When reading Karina Longworth’s Howard Hughes book, I came away wanting to learn more about Jane Russell. She seemed like a fish-out-of-water person from the era: a sexpot who rejected the label, a right-wing Christian who stuck to her views, a living contradiction who leaned into her personality. Researching when I was done, I was surprised to find that the only book on Russell was her autobiography, published in the 1980s.
Months later, I was at the library and remembered, at last, to pick it up. Only when I did, I saw another book about her, a biography published this past June. Eagerly, I snatched it up. While I have all the respect for folks willing to put their life story on paper for consumption, I always prefer an objective look when learning about someone’s life.
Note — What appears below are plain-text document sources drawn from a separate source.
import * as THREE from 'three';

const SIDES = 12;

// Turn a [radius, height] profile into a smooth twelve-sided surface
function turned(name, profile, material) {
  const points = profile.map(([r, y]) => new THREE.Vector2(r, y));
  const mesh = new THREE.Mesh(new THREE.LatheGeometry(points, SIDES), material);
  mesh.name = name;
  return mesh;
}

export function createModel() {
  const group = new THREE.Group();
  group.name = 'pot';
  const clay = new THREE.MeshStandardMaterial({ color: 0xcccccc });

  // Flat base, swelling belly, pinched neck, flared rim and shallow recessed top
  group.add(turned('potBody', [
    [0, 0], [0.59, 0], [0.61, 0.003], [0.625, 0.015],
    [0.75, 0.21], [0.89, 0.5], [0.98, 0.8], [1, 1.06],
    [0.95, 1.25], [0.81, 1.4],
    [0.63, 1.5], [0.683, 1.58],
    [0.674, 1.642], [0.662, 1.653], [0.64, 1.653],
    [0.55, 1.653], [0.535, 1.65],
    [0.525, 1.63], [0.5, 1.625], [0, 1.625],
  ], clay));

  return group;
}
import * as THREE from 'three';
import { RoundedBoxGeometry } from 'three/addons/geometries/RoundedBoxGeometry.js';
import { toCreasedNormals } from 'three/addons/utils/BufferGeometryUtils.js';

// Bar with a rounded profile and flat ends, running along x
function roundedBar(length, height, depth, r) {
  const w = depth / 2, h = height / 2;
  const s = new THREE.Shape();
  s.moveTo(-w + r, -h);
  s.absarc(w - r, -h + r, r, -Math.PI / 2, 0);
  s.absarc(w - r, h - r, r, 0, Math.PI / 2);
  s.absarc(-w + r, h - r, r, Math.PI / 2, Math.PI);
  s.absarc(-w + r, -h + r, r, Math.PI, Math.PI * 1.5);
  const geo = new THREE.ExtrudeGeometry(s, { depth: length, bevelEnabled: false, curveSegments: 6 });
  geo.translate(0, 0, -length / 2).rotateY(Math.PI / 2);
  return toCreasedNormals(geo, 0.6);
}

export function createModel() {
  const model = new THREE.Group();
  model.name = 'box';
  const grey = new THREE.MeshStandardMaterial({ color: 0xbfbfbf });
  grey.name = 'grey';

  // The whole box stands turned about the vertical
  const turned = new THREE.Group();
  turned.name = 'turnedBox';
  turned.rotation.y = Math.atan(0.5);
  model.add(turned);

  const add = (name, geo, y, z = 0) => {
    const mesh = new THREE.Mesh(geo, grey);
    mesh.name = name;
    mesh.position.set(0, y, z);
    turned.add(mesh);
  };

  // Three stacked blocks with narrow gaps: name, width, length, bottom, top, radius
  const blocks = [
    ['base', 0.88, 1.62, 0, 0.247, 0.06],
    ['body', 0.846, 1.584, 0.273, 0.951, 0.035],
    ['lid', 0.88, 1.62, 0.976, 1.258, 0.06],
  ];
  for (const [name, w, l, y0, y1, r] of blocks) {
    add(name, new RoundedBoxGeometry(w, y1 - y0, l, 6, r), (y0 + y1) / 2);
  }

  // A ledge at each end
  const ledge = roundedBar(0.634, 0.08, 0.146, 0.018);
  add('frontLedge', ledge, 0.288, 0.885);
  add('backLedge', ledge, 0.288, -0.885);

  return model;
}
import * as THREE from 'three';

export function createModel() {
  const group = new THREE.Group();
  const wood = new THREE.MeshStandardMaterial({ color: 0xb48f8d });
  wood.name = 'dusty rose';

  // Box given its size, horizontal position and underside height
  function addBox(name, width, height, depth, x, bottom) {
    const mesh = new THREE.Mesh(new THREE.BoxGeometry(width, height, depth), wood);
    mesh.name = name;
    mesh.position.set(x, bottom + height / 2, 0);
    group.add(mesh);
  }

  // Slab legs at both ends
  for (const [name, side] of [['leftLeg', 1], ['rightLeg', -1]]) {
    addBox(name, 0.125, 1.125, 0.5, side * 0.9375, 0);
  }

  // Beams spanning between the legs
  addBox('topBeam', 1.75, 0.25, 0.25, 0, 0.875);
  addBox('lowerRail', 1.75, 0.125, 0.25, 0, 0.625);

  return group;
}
This one is good enough, I suppose. As far as the “marketing of a Hollywood legend” aspect, Christina Rice gets that down well. She talks about how Russell’s body and image were packaged and sold to play off the male gaze, anger censor boards in order to goose sales, and gave her plenty of attention, mostly unwanted. I learned most of this in Longworth’s book but it’s still an important read for how Hollywood chews women up and spits them out.
Unfortunately, when she examines Russell’s life, it doesn’t go nearly deep enough. Russell seemed like a really sweet person. But Rice does little in examining her relationships. What was she like as a mom? What was she like with her brothers? How did her relationship with her mom evolve over the years? There’s not nearly enough. Russell wasn’t a star on the lines of Marilyn Monroe or Ava Gardner so there are probably fewer things to document. But she still lived a fascinating life off the screen. I’d have loved to learn more about it.
Still, if you’re curious about Jane Russell, this is an essential read.